◆ Given entries ◆
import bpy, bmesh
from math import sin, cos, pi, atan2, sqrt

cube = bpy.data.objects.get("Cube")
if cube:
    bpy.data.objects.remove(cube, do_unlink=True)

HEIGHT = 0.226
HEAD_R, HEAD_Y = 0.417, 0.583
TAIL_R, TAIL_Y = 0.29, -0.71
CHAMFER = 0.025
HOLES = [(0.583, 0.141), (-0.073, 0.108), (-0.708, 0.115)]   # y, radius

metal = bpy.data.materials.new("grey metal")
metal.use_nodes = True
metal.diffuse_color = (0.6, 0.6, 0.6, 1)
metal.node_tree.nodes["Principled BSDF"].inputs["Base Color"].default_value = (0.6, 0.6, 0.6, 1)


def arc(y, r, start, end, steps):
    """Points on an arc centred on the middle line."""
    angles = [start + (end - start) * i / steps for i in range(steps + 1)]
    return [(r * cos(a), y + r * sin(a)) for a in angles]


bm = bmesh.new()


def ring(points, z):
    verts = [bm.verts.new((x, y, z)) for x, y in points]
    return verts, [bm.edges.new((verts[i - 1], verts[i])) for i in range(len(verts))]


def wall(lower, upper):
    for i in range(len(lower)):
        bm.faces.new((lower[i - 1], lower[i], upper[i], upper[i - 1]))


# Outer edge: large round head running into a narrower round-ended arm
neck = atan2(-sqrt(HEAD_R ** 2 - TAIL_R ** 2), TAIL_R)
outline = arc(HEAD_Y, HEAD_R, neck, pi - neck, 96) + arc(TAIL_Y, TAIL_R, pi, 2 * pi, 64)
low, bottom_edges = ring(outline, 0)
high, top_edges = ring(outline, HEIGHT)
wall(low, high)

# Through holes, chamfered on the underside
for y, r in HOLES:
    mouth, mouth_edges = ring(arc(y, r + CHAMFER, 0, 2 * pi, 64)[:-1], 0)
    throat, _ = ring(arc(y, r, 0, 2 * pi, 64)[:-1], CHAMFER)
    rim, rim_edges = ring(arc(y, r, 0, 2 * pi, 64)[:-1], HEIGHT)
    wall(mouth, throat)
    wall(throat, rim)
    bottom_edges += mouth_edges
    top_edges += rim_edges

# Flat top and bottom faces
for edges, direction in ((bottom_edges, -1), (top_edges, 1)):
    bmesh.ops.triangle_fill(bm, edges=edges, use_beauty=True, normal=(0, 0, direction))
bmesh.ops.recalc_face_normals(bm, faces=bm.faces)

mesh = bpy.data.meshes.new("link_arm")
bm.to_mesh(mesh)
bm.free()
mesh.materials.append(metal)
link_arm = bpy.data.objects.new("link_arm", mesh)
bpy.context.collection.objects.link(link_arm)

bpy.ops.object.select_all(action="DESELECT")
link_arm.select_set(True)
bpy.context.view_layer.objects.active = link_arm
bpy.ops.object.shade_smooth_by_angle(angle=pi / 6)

◆ Assignment ◆
Could you find every line in the records above that has the string "data" and copy it?

◆ Task result ◆
cube = bpy.data.objects.get("Cube")
    bpy.data.objects.remove(cube, do_unlink=True)
metal = bpy.data.materials.new("grey metal")
mesh = bpy.data.meshes.new("link_arm")
link_arm = bpy.data.objects.new("link_arm", mesh)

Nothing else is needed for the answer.